[Collected data]
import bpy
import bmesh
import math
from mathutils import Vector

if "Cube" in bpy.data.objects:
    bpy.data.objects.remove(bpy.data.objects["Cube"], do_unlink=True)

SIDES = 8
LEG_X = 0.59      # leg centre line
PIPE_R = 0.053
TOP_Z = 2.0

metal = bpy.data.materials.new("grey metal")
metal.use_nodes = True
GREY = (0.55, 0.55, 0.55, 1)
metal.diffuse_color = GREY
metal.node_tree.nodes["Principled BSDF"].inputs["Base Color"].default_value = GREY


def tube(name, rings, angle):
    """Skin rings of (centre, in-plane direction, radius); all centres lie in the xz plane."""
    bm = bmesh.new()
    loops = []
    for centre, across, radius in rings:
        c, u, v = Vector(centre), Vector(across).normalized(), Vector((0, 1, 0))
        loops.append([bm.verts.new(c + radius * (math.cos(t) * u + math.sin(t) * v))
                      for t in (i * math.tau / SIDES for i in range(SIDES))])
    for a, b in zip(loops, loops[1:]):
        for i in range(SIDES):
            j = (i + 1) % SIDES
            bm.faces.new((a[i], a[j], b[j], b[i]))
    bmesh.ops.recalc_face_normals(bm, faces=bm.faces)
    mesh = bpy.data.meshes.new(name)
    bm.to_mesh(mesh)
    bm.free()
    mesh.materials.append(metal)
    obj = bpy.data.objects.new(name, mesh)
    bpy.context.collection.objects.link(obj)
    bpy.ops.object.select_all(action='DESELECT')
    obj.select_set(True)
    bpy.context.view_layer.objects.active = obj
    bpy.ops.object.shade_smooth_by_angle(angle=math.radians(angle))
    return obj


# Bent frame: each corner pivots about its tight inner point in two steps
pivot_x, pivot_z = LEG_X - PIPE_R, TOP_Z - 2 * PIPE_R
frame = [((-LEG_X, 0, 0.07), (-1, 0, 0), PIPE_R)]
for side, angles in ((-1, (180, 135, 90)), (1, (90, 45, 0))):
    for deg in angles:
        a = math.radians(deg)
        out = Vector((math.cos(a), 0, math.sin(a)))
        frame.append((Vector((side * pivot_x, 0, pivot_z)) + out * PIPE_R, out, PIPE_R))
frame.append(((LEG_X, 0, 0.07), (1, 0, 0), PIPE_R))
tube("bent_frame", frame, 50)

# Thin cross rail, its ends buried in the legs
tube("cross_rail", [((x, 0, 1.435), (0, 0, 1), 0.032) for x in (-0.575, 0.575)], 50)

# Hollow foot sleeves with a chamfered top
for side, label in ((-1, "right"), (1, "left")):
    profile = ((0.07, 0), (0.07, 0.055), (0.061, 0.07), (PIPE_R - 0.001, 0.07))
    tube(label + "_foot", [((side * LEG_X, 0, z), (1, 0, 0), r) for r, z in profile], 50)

What needs to be done — Within the records, the lines containing the string "True" are to be counted and their number given without comment.

Answer to the exercise — 3